"I was saying to myself, you stupid bitch. How could y'all just say that and smile about it?"
In the space of that short ride from the jail to the Frank Crowley Courts Building, LaTonya was transformed.
"I wasn't just gonna be all hard," she says. "But they made me mad. Y'all is bragging about how nobody wouldn't come and testify. They was for shorenobody was gonna come and testify. Y'all motherfuckers is bad with them guns, but if y'all catch them one by one they ain't shit. And I knows this."
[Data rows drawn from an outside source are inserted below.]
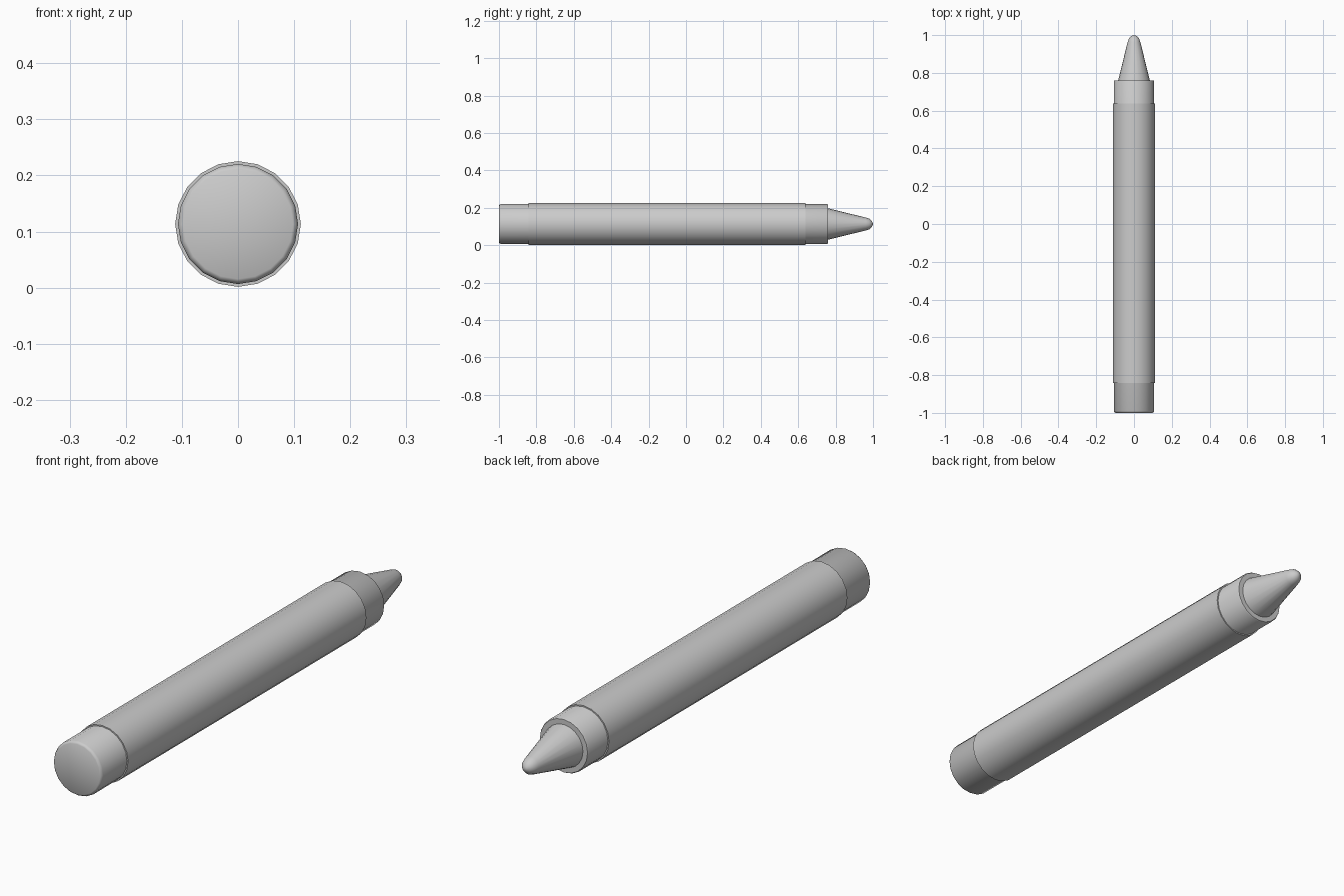
import bpy, bmesh, math

if "Cube" in bpy.data.objects:
    bpy.data.objects.remove(bpy.data.objects["Cube"])

SIDES = 20
AXIS_Z = 0.1135


def lathe(name, profile):
    """Revolve (y, radius) points around the long axis; radius 0 closes to a point."""
    bm = bmesh.new()
    rings = []
    for y, r in profile:
        if r == 0:
            rings.append([bm.verts.new((0, y, AXIS_Z))])
            continue
        ring = []
        for i in range(SIDES):
            a = 2 * math.pi * i / SIDES
            ring.append(bm.verts.new((r * math.cos(a), y, AXIS_Z + r * math.sin(a))))
        rings.append(ring)
    for a, b in zip(rings, rings[1:]):
        for i in range(SIDES):
            j = (i + 1) % SIDES
            quad = [a[i % len(a)], a[j % len(a)], b[j % len(b)], b[i % len(b)]]
            bm.faces.new(list(dict.fromkeys(quad)))
    bmesh.ops.recalc_face_normals(bm, faces=bm.faces)
    mesh = bpy.data.meshes.new(name)
    bm.to_mesh(mesh)
    bm.free()
    obj = bpy.data.objects.new(name, mesh)
    bpy.context.collection.objects.link(obj)
    bpy.ops.object.select_all(action='DESELECT')
    obj.select_set(True)
    bpy.context.view_layer.objects.active = obj
    bpy.ops.object.shade_smooth_by_angle(angle=math.radians(40))
    return obj


# Wax stick: rounded butt, straight body, shoulder and rounded cone tip
lathe("wax_stick", [
    (-1.0, 0), (-1.0, 0.098), (-0.997, 0.103), (-0.99, 0.107),
    (0.755, 0.107), (0.76, 0.104), (0.76, 0.084),
    (0.962, 0.034), (0.98, 0.028), (0.992, 0.018), (0.998, 0.008), (1.0, 0),
])

# Paper wrapper: thin sleeve closed against the wax at both ends
lathe("paper_wrapper", [
    (-0.843, 0.106), (-0.843, 0.112), (0.638, 0.112), (0.638, 0.106),
])
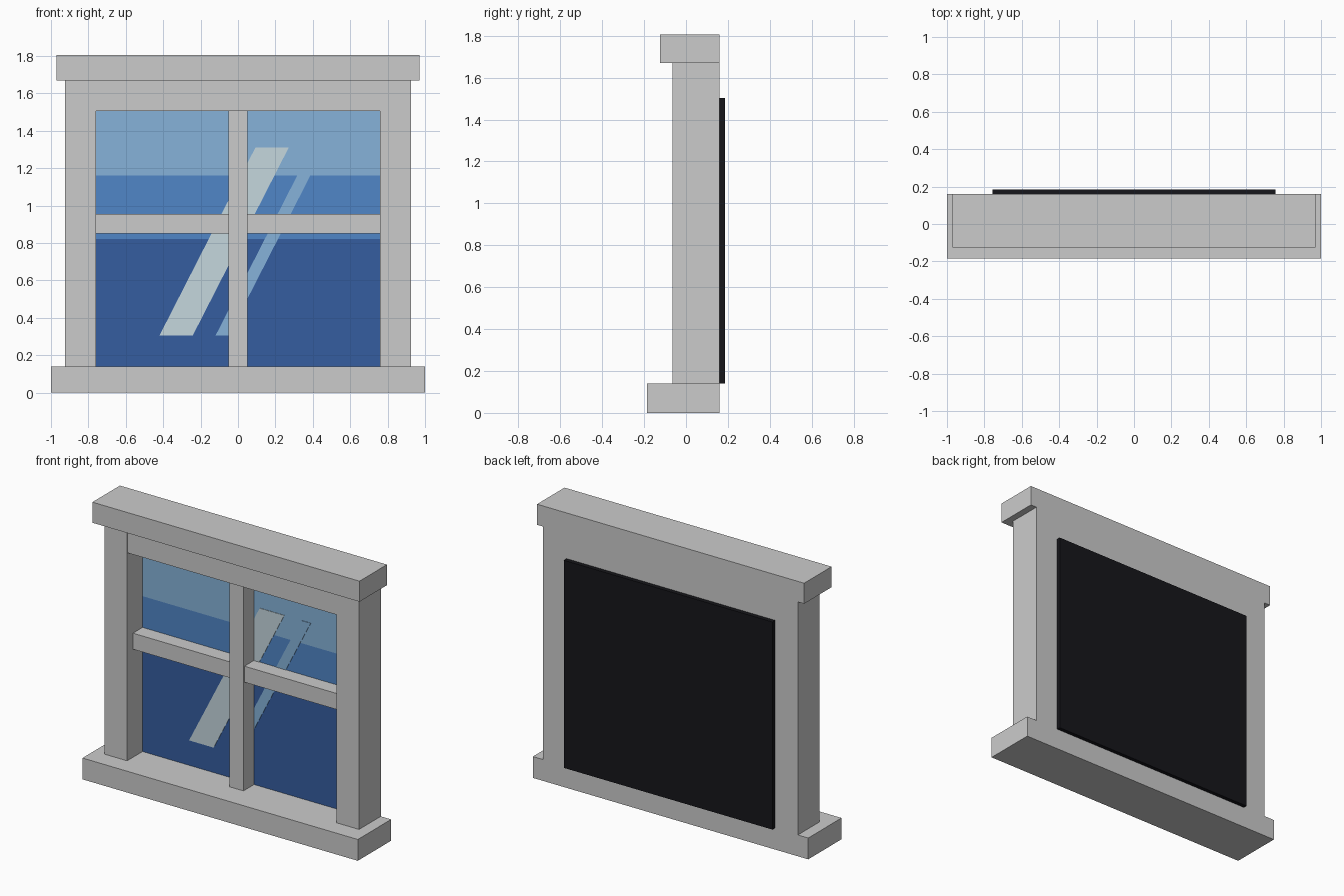
import bpy

if "Cube" in bpy.data.objects:
    bpy.data.objects.remove(bpy.data.objects["Cube"])


def material(name, rgb):
    m = bpy.data.materials.new(name)
    m.diffuse_color = (*rgb, 1)
    m.use_nodes = True
    m.node_tree.nodes["Principled BSDF"].inputs["Base Color"].default_value = m.diffuse_color
    return m


def make_mesh(name, verts, faces, mat=None):
    mesh = bpy.data.meshes.new(name)
    mesh.from_pydata(verts, [], faces)
    obj = bpy.data.objects.new(name, mesh)
    bpy.context.collection.objects.link(obj)
    if mat:
        mesh.materials.append(mat)
    return obj


def prism(name, outline, y0, y1, mat=None):
    """Extrude a counter-clockwise (x, z) quad from front y0 to back y1."""
    verts = [(x, y, z) for y in (y0, y1) for x, z in outline]
    faces = [(0, 1, 2, 3), (7, 6, 5, 4)]
    faces += [(i, i + 4, (i + 1) % 4 + 4, (i + 1) % 4) for i in range(4)]
    return make_mesh(name, verts, faces, mat)


def box(name, x0, x1, y0, y1, z0, z1, mat=None):
    return prism(name, [(x0, z0), (x1, z0), (x1, z1), (x0, z1)], y0, y1, mat)


sky = material("sky_blue", (0.24, 0.45, 0.70))
mid = material("mid_blue", (0.08, 0.24, 0.57))
deep = material("deep_blue", (0.035, 0.11, 0.35))
pale = material("pale_glint", (0.56, 0.68, 0.73))
black = material("backing_black", (0.008, 0.008, 0.011))

BACK = 0.16

# Outer frame
box("sill", -1, 1, -0.185, BACK, 0, 0.14)
box("header", -0.97, 0.97, -0.125, BACK, 1.67, 1.805)
box("left_jamb", -0.925, -0.76, -0.065, BACK, 0.14, 1.67)
box("right_jamb", 0.76, 0.925, -0.065, BACK, 0.14, 1.67)
box("top_rail", -0.76, 0.76, -0.063, BACK, 1.505, 1.67)

# Glazing bars, the upright slightly proud of the crossbar
box("upright_bar", -0.05, 0.05, -0.015, 0.10, 0.14, 1.505)
box("crossbar", -0.76, 0.76, -0.005, 0.10, 0.85, 0.955)

# Dark backing board and banded glass in front of it
box("backing_board", -0.757, 0.757, 0.105, 0.185, 0.14, 1.503, black)
for name, z0, z1, mat in (("glass_lower", 0.14, 0.82, deep),
                          ("glass_middle", 0.82, 1.16, mid),
                          ("glass_upper", 1.16, 1.505, sky)):
    box(name, -0.76, 0.76, 0.095, 0.105, z0, z1, mat)

# Slanted reflections on the glass
for name, x, width, mat in (("wide_glint", -0.42, 0.178, pale),
                            ("narrow_glint", -0.12, 0.07, sky)):
    run = 0.513
    prism(name, [(x, 0.305), (x + width, 0.305),
                 (x + width + run, 1.31), (x + run, 1.31)], 0.092, 0.096, mat)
LaTonya got payback the only way she could: by telling the truth. Brown ended up with many years of hard time. But after the trial, LaTonya's life stayed stuck in thug mode. Up until that point, she'd only tried crack once, courtesy of Lizzie's sister, who died recently, and hated it. "I thought I was going to die," she says. Fear and desperation drove her back when life after Cleveland Street proved to be one disappointment after another. LaTonya was 18, a high-school dropout, disabled, at one time forced to wear a colostomy bag because of her gunshot wounds and stuck in South Dallas, knowing that some of the gunmen were still out there, never brought to justice.
"I used to stay paranoid a lot," she says. "I used to stay drunk all the time, to the point where it wouldn't be on my mind so heavy." Drug use turned to drug dealing, to feed her habit. "I knew it wasn't right, but I liked the money."
Today, she says, the fear is gone. "People ask me, when I get home, am I going to be nervous? In reality, no. Whatever happens is gonna happen regardless. It don't really make no sense running. What are you gonna run for? Can't too much more happen to me than done already happen to me in my life."
Sometimes she thinks about her cousin Lizzie, and she gets angry, because Lizzie had a fighting chance. LaTonya hasn't seen Lizzie in years, and she draws her own conclusions from the letters she occasionally receives from Lizzie's mom. The blanks tell the story, she says. There's never any mention of LaTonya's mom. Or Lizzie, for that matter.